On Behalf of | Feb 3, 2022 | Divorce

Divorce is a disruptive process. It doesn’t just end your marriage. It also destabilizes your relationships with many other people, at least for a short while. Your emotions will be more volatile than usual, even if you chose to file and know you made the right decision. Your stress levels will likely skyrocket.

Everything from your living arrangements to your budget could change, and you often won’t know the exact changes until after the courts finalize your divorce. It may take you some time to really rebuild your life and create a new plan for your future.

Retirement plans often require a drastic overhaul following a divorce. What impact will your divorce have on your plans to retire?

You may need to split your 401(k) or pension

The balance that you currently have in your retirement savings account or the accrued pension benefits you have with your employer may be on track to provide for you and your spouse according to your initial retirement plan, but you will likely have to divide those accounts.

At the very least, the amount that you contributed during the marriage will be part of the marital estate that influences the division of all of your assets. Your spouse may have a claim to an account solely in your name, and the reverse is also true.

The good news is that if you use a Qualified Domestic Relations Order (QDRO) approved by the courts and drafted in compliance with your property division order, you will not incur any penalties or fees for early withdrawal when you split the account.

You may have to adjust your retirement expectations

Splitting your retirement savings with your ex will impact your budget during retirement. You might be able to recover from that loss through more intense saving over the next few years. You could also adjust your prior plans and work for a few more years than you initially intended.

Some people look at other ways to reduce retirement costs, like Medicaid planning for when you grow older or arranging to live with friends to share housing costs.
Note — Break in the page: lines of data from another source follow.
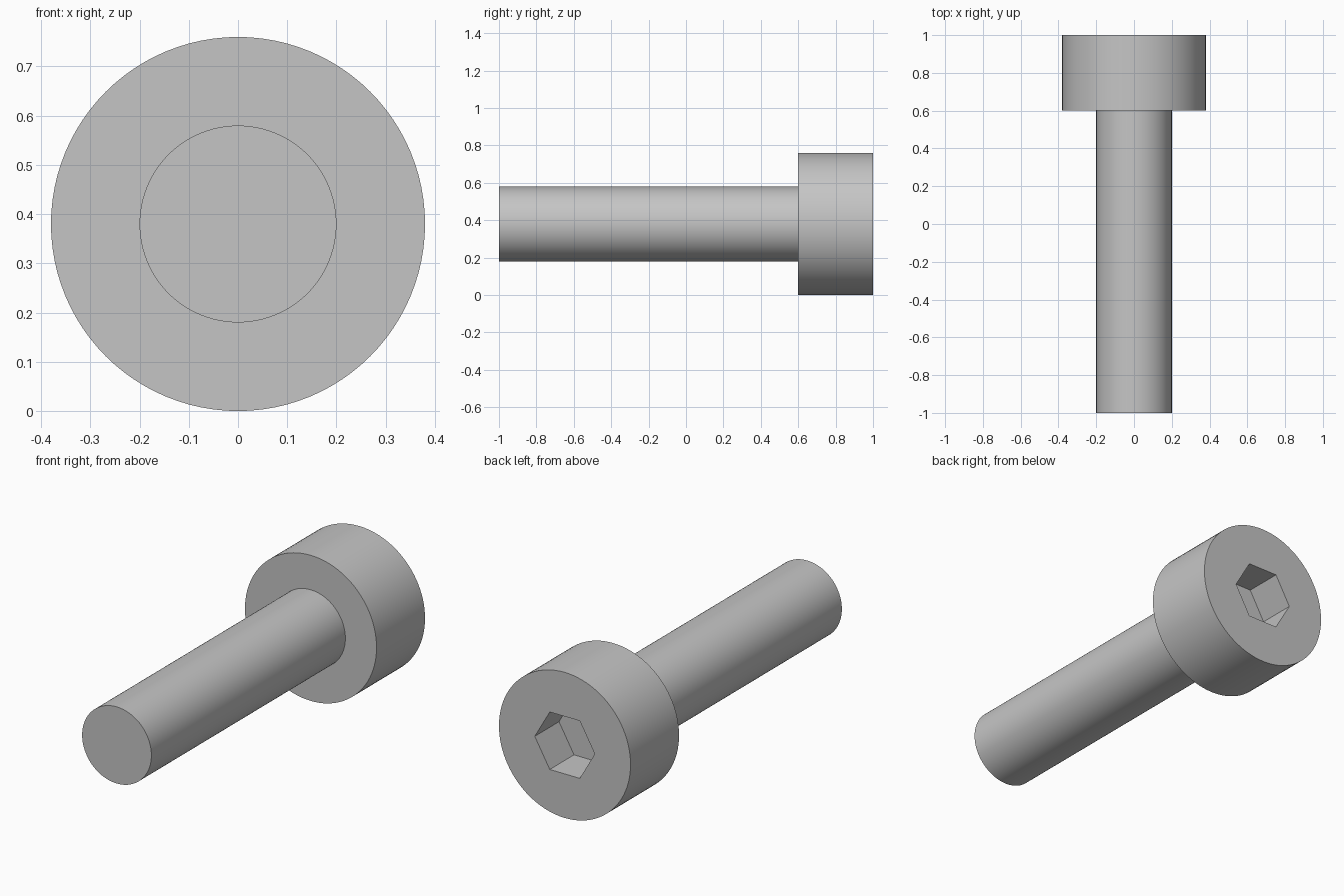
import bpy
import bmesh
from math import cos, sin, pi, radians
from mathutils import Vector

default = bpy.data.objects.get("Cube")
if default:
    bpy.data.objects.remove(default, do_unlink=True)

AXIS_Z = 0.38        # height of the bolt's axis
HEAD_RADIUS = 0.38
SHANK_RADIUS = 0.20
HEAD_FRONT = 0.60    # underside of the head along y
SOCKET_FLAT = 0.15   # axis to socket flat
SOCKET_DEPTH = 0.20

steel = bpy.data.materials.new("steel_grey")
steel.use_nodes = True
grey = (0.56, 0.56, 0.56, 1)
steel.diffuse_color = grey
steel.node_tree.nodes["Principled BSDF"].inputs["Base Color"].default_value = grey


def prism(name, sides, radius, y_front, y_back):
    """Solid prism along y, with its first corner on +x."""
    bm = bmesh.new()
    ring = [bm.verts.new((radius * cos(2 * pi * i / sides), y_front,
                          AXIS_Z + radius * sin(2 * pi * i / sides)))
            for i in range(sides)]
    cap = bm.faces.new(ring)
    out = bmesh.ops.extrude_face_region(bm, geom=[cap], use_keep_orig=True)
    moved = [v for v in out["geom"] if isinstance(v, bmesh.types.BMVert)]
    bmesh.ops.translate(bm, verts=moved, vec=Vector((0, y_back - y_front, 0)))
    bmesh.ops.recalc_face_normals(bm, faces=bm.faces)
    mesh = bpy.data.meshes.new(name)
    bm.to_mesh(mesh)
    bm.free()
    mesh.materials.append(steel)
    obj = bpy.data.objects.new(name, mesh)
    bpy.context.collection.objects.link(obj)
    return obj


def activate(obj):
    bpy.ops.object.select_all(action="DESELECT")
    obj.select_set(True)
    bpy.context.view_layer.objects.active = obj


# Round shank and head
shank = prism("shank", 96, SHANK_RADIUS, -1, HEAD_FRONT)
head = prism("head", 96, HEAD_RADIUS, HEAD_FRONT, 1)

# Hexagonal socket cut into the back of the head
cutter = prism("socket_cutter", 6, SOCKET_FLAT / cos(pi / 6),
               1 - SOCKET_DEPTH, 1.1)
cutter.hide_render = True
cut = head.modifiers.new("hex_socket", "BOOLEAN")
cut.operation = "DIFFERENCE"
cut.solver = "EXACT"
cut.object = cutter
activate(head)
bpy.ops.object.modifier_apply(modifier=cut.name)
bpy.data.objects.remove(cutter, do_unlink=True)

# Smooth round walls, crisp rims and socket
for part in (shank, head):
    activate(part)
    bpy.ops.object.shade_smooth_by_angle(angle=radians(30))
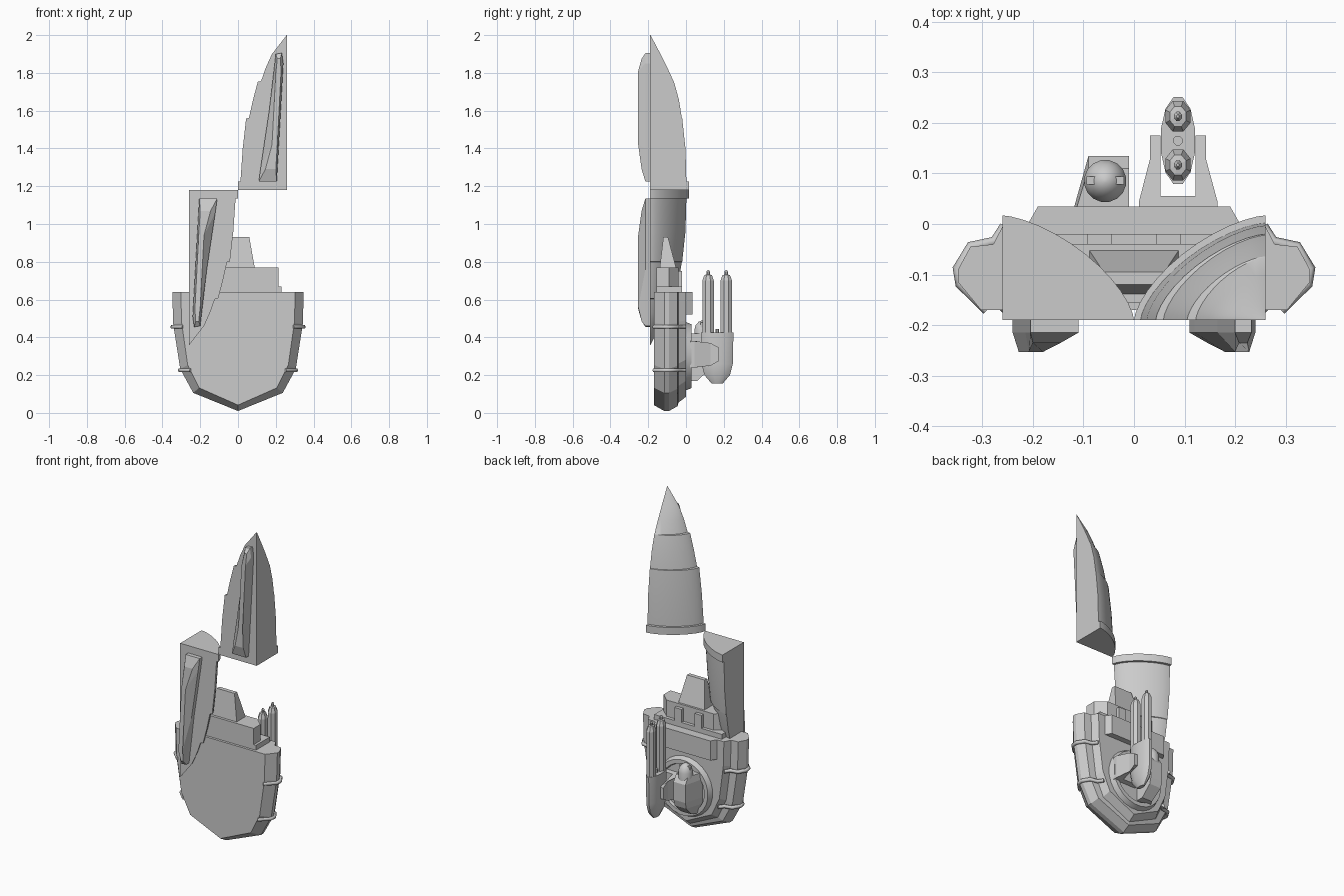
import bpy, bmesh, math

if "Cube" in bpy.data.objects:
    bpy.data.objects.remove(bpy.data.objects["Cube"], do_unlink=True)

grey = bpy.data.materials.new("plain_grey")
grey.use_nodes = True
grey.diffuse_color = (0.6, 0.6, 0.6, 1)
grey.node_tree.nodes["Principled BSDF"].inputs["Base Color"].default_value = (0.6, 0.6, 0.6, 1)


def loft(name, rings, smooth=0):
    """Skin equal-length rings of points and cap both ends."""
    bm = bmesh.new()
    loops = [[bm.verts.new(p) for p in ring] for ring in rings]
    n = len(loops[0])
    for a, b in zip(loops, loops[1:]):
        for i in range(n):
            j = (i + 1) % n
            bm.faces.new((a[i], a[j], b[j], b[i]))
    bm.faces.new(loops[0][::-1])
    bm.faces.new(loops[-1])
    bmesh.ops.recalc_face_normals(bm, faces=bm.faces[:])
    mesh = bpy.data.meshes.new(name)
    bm.to_mesh(mesh)
    bm.free()
    mesh.materials.append(grey)
    ob = bpy.data.objects.new(name, mesh)
    bpy.context.collection.objects.link(ob)
    if smooth:
        bpy.ops.object.select_all(action='DESELECT')
        ob.select_set(True)
        bpy.context.view_layer.objects.active = ob
        bpy.ops.object.shade_smooth_by_angle(angle=math.radians(smooth))
    return ob


def plan(name, outline, z0, z1):
    return loft(name, [[(x, y, z) for x, y in outline] for z in (z0, z1)])


def box(name, x0, x1, y0, y1, z0, z1):
    return plan(name, [(x0, y0), (x1, y0), (x1, y1), (x0, y1)], z0, z1)


def oval(cx, cy, rx, ry, z, n=8):
    return [(cx + rx * math.cos((i + .5) * math.tau / n),
             cy + ry * math.sin((i + .5) * math.tau / n), z) for i in range(n)]


# Shield-shaped hull with a bulging rim
half = [(.348, .64), (.343, .47), (.306, .233), (.237, .106)]
shield = half + [(0, .01)] + [(-x, z) for x, z in half[::-1]]
sections = [(-.17, .87, .95), (-.115, 1, 1), (-.09, 1, 1), (-.045, .93, .96),
            (-.04, .8, .93), (0, .74, .88)]
loft("hull", [[(x * sx, y, .64 + (z - .64) * sz) for x, z in shield]
              for y, sx, sz in sections])

# Rear deck, cabin, tower and wall ribs
plan("rear_deck", [(-.21, -.1), (.21, -.1), (.21, 0), (.19, .035), (-.19, .035), (-.21, 0)], .52, .64)
box("cabin_base", -.23, .23, -.155, -.02, .63, .67)
plan("cabin", [(-.215, -.155), (.215, -.155), (.215, -.09), (.16, -.04), (-.16, -.04), (-.215, -.09)], .66, .77)
loft("tower", [[(-x, y0, z), (x, y0, z), (x, y1, z), (-x, y1, z)]
               for x, y0, y1, z in [(.09, -.14, -.05, .76), (.06, -.12, -.095, .93)]])
for side in (-1, 1):
    box("cabin_rib", side * .045, side * .092, -.05, -.02, .66, .75)

# Round rear mount with a raised ring
loft("rear_ring", [[(x, y, z + .3) for x, z, _ in oval(0, 0, r, r, 0, 24)]
                   for r, y in [(.19, -.02), (.17, .03), (.145, .03), (.14, .015)]], 30)

# Clamps wrapped around the rim
wrap = [(.29, -.17), (.343, -.118), (.348, -.088), (.322, -.045), (.275, -.035), (.255, -.005)]
for side in (-1, 1):
    for z, shift in ((.455, 0), (.225, .04)):
        curve = bpy.data.curves.new("rim_clamp", 'CURVE')
        curve.dimensions = '3D'
        curve.bevel_depth = .011
        curve.bevel_resolution = 1
        curve.use_fill_caps = True
        line = curve.splines.new('POLY')
        line.points.add(len(wrap) - 1)
        for point, (x, y) in zip(line.points, wrap):
            point.co = (side * (x - shift), y, z, 1)
        curve.materials.append(grey)
        bpy.context.collection.objects.link(bpy.data.objects.new("rim_clamp", curve))


# Quarter spikes: one points up, the other is turned half round about y
def upper(x, y, z):
    return (x, y, z)


def lower(x, y, z):
    return (-x, y, 2.36 - z)


levels = [(1.18, .26, .207), (1.225, .26, .207), (1.226, .247, .192), (1.4, .235, .187),
          (1.559, .217, .17), (1.561, .202, .168), (1.66, .18, .152), (1.754, .155, .126),
          (1.756, .138, .124), (1.83, .112, .09), (1.9, .08, .055), (2.0, .002, .002)]
fin_base = [(.11, 1.225), (.205, 1.225), (.215, 1.4), (.24, 1.85),
            (.232, 1.905), (.2, 1.9), (.165, 1.6), (.12, 1.3)]
fin_ridge = [(.145, 1.29), (.2, 1.29), (.208, 1.42), (.228, 1.81),
             (.224, 1.875), (.208, 1.875), (.2, 1.8), (.18, 1.42)]
STEPS = 12
for label, place in (("upper", upper), ("lower", lower)):
    rings = []
    for z, rx, ry in levels:
        arc = [(.26 - rx * math.cos(t) ** 1.33, -.19 + ry * math.sin(t) ** 1.33)
               for t in (i * math.pi / 2 / STEPS for i in range(STEPS))]
        arc += [(.26, -.19 + ry), (.26, -.19)]
        rings.append([place(x, y, z) for x, y in arc])
    loft(label + "_spike", rings, 30)
    loft(label + "_fin", [
        [place(x, -.185, z) for x, z in fin_base],
        [place(x, -.215, z) for x, z in fin_base],
        [place(x, -.253 if 1.35 < z < 1.85 else -.235, z) for x, z in fin_ridge]])

# Forked bracket, narrowing toward its prong ends
fork = [(.01, .02), (.01, .045), (.032, .13), (.032, .175), (.052, .175), (.052, .055),
        (.122, .055), (.122, .175), (.142, .175), (.142, .13), (.165, .045), (.165, .02)]
loft("launcher_fork", [[(x, y, .31 + s * (.035 if y > .15 else .06 if y > .1 else .07))
                        for x, y in fork] for s in (-1, 1)])

# Launcher pod with two missiles
CX, CY = .087, .165
loft("launcher_pod", [oval(CX, CY, rx, ry, z, 12) for z, rx, ry in
                      [(.155, .012, .03), (.2, .03, .07), (.26, .035, .086), (.425, .035, .089)]], 35)
for y in (.117, .213):
    loft("missile", [oval(CX, y, .027 * s, .033 * s, z) for z, s in
                     [(.38, 1), (.7, 1), (.73, .65), (.732, .3), (.748, .3), (.757, .1)]])
loft("launcher_pin", [oval(CX, CY, .01, .01, z) for z in (.41, .445)])

# Counter housing with a domed, slotted cap
loft("rear_housing", [[(x0, .01, z), (-.01, .01, z), (-.01, y, z), (x1, y, z)]
                      for z, x0, x1, y in [(.17, -.11, -.08, .06), (.23, -.125, -.09, .125),
                                           (.27, -.125, -.09, .135), (.38, -.125, -.09, .135),
                                           (.42, -.12, -.09, .11)]])
loft("housing_dome", [oval(-.057, .085, r, r, z, 16) for z, r in
                      [(.38, .042), (.44, .042), (.465, .034), (.483, .018), (.488, .004)]], 40)
box("dome_bar", -.094, -.02, .078, .094, .45, .478)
Keeping your focus on long-term stability can minimize the impact of a potential future divorce on your golden years after retirement.